At the Museum of Favelas (MUF), we work to rescue and collect memories of our favela’s communities. The museum is a ‘living collection’ in which the residents themselves, especially the elderly, who are our information sources. We gather information on their life histories, we create our exhibitions using our houses as canvas and our art gallery is an open-air gallery that follows the itinerary of our favela’ streets.
Our open gallery displays graffiti and naive art that narrates the history of our community.We are all social and cultural entrepreneurs and we try to move away from the stereotype of ‘favelados’ or favela’s residents – it is not all about old samba and mulatto story!
We receive many international students that are coming to do research in our museum. Many students are working on their dissertations in the field of architecture, public policies and all kind of academic training.
We have multiple benefits: students are coming to volunteer and we are expanding the social museology. Our museum was born side by side with social museology and our exhibitions are curated in different ways of showing our heritage.
Visitors are discovering the differences between each favela and their own identity, their history, culture, residents’ memories and heritage. We are showing our visitors how each favela is unique and distinctive.
Museum of Favela’s Covid-19 Story Cont’d
Our volunteers had severe problems, lost members of their family and had health problems. For that reason, our work at the museum has been severely affected to the point in which I had to manage everything on my own.

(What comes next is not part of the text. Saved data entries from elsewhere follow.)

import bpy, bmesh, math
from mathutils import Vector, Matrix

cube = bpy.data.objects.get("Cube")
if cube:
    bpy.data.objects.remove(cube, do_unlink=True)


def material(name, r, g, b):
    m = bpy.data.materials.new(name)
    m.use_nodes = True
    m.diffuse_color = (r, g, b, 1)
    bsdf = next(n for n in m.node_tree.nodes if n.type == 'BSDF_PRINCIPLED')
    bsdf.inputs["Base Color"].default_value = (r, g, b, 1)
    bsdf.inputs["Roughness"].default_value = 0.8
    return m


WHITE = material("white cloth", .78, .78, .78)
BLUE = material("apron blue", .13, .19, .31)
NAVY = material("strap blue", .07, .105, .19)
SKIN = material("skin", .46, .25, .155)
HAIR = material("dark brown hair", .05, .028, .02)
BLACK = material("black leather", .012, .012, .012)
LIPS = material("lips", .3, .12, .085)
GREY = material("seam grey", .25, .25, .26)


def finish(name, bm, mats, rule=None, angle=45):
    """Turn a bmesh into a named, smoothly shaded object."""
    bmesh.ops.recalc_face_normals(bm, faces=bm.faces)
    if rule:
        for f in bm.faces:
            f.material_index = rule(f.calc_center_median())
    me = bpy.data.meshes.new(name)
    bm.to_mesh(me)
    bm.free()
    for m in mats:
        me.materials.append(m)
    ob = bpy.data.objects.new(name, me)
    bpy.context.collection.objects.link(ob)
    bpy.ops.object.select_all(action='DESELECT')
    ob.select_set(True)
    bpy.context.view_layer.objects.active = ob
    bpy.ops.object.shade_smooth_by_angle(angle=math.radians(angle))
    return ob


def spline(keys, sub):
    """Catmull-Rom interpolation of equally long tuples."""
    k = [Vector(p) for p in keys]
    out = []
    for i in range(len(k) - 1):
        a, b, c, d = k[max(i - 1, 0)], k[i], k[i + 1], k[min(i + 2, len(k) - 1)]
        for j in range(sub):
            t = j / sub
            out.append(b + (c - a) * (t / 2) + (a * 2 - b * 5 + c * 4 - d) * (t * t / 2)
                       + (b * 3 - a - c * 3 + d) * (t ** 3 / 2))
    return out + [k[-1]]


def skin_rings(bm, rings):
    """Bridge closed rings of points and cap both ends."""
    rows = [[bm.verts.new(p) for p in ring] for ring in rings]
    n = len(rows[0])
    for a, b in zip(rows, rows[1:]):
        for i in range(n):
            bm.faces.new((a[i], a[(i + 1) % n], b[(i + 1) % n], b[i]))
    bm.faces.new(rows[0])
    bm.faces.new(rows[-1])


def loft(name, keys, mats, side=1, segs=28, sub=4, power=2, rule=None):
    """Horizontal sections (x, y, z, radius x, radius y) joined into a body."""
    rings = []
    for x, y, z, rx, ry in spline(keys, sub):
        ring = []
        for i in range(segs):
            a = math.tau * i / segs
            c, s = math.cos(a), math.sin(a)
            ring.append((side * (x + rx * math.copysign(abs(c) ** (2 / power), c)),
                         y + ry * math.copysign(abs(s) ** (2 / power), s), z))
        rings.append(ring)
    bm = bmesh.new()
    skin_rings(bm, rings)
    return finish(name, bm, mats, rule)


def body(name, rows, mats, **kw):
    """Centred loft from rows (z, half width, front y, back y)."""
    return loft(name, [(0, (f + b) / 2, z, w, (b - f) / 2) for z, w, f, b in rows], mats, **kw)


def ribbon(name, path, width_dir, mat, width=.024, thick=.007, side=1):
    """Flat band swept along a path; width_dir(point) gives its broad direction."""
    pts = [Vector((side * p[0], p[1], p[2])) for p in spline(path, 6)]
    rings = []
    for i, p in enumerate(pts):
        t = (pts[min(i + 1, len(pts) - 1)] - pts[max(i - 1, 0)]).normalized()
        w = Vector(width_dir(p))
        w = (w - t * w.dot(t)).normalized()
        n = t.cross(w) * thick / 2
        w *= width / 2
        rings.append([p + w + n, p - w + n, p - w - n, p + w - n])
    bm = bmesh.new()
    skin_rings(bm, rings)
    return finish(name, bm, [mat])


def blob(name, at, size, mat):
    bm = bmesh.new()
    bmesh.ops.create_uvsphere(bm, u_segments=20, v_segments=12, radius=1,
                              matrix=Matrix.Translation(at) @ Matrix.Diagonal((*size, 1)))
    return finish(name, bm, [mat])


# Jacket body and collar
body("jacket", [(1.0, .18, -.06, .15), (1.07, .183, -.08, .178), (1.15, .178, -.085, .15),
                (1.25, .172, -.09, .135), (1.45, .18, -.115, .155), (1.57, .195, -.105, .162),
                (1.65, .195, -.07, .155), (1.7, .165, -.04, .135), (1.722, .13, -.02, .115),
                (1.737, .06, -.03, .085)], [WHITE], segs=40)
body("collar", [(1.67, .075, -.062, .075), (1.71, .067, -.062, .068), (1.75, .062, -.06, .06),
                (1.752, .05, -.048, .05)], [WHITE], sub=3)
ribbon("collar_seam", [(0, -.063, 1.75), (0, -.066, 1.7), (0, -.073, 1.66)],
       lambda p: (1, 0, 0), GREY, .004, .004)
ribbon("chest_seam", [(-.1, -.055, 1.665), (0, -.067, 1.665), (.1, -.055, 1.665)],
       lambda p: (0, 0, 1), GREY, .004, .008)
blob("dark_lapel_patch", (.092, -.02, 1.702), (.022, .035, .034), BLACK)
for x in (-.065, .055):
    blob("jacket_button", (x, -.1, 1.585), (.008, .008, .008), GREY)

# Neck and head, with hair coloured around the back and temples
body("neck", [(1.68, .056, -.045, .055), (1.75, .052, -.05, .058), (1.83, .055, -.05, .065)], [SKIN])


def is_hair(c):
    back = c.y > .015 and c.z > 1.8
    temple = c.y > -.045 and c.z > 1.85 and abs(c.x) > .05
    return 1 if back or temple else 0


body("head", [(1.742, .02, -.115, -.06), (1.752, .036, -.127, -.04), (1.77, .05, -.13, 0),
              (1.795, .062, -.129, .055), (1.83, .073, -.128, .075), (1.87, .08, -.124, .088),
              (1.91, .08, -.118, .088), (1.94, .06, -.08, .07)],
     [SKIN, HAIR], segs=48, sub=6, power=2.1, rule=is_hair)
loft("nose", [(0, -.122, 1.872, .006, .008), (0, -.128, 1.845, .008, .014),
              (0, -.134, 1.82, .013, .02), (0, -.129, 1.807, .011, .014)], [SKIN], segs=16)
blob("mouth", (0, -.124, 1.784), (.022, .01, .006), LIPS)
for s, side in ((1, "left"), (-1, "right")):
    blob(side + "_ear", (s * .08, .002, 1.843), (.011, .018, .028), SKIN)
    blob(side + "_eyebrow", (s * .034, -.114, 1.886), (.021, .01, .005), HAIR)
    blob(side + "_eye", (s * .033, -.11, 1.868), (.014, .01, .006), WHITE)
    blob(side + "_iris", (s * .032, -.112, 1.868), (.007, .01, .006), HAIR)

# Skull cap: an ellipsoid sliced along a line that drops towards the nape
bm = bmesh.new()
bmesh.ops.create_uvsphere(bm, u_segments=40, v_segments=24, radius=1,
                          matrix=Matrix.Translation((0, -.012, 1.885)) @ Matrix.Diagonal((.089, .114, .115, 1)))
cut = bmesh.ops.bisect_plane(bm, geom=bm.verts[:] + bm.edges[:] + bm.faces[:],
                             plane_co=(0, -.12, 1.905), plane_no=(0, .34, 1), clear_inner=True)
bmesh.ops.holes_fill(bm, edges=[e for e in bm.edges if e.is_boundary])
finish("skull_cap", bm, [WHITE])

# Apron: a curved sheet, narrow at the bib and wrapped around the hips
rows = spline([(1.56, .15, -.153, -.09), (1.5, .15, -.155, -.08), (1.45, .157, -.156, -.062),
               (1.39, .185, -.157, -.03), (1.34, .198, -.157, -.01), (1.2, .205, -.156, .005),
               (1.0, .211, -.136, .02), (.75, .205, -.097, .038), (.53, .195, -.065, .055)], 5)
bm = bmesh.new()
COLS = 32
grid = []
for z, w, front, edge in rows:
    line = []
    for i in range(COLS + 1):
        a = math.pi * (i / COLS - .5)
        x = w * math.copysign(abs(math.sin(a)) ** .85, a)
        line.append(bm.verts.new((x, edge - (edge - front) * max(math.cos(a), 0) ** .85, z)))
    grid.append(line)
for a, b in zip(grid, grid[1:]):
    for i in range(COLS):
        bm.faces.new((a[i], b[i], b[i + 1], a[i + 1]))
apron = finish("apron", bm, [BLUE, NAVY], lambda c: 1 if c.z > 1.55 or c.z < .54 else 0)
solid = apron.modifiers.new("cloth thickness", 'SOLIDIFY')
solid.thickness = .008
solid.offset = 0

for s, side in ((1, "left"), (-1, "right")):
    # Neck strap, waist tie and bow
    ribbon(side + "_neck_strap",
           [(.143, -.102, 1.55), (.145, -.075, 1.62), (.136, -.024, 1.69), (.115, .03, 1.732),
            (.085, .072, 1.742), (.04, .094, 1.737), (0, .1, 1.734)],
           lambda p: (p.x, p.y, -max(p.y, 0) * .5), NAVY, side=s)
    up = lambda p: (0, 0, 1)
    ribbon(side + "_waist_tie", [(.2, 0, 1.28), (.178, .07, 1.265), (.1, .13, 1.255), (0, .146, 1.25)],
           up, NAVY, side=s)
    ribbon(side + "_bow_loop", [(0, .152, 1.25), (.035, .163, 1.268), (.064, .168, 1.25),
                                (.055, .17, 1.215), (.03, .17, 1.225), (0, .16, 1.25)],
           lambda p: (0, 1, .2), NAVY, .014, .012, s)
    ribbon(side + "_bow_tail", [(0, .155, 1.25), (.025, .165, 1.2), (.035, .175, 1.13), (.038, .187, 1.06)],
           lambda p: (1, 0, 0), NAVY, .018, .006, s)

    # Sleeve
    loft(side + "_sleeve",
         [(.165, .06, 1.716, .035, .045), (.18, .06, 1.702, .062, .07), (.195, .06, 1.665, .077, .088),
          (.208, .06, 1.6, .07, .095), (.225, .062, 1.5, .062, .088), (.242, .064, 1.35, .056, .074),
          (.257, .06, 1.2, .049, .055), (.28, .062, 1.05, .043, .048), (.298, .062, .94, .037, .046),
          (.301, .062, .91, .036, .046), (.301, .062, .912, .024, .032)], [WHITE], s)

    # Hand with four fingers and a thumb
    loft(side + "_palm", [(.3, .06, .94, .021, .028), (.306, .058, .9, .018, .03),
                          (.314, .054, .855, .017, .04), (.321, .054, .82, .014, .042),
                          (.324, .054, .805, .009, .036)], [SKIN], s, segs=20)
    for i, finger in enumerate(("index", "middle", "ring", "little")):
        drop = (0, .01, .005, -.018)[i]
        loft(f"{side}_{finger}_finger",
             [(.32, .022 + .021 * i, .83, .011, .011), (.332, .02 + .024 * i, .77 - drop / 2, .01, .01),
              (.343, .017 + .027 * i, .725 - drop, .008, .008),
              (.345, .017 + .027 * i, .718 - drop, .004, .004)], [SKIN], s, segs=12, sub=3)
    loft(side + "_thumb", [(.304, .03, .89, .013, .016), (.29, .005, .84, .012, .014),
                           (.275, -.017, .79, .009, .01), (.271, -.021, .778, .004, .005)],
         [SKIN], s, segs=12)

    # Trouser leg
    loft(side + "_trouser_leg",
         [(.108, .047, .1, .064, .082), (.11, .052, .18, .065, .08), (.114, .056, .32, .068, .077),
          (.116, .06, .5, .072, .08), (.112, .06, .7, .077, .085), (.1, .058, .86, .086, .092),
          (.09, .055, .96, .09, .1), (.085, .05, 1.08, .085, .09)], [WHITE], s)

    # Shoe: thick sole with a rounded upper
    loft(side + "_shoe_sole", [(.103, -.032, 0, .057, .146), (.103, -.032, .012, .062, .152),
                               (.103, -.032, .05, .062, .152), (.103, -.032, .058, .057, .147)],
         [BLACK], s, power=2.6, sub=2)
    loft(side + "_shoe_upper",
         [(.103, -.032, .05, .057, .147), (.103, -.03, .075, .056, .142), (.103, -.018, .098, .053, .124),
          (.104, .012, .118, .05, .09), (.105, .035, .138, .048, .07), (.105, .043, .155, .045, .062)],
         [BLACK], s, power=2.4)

We had no idea how we could help the community during this pandemic. We, as residents, also suffer. We also have needs. But thanks to the Museum’ networks that we have developed for the past 10 years, we were able to establish partnerships. Especially with an institution called ‘Changemakers’, from which we received resources to buy basic food kits and voucher for gas.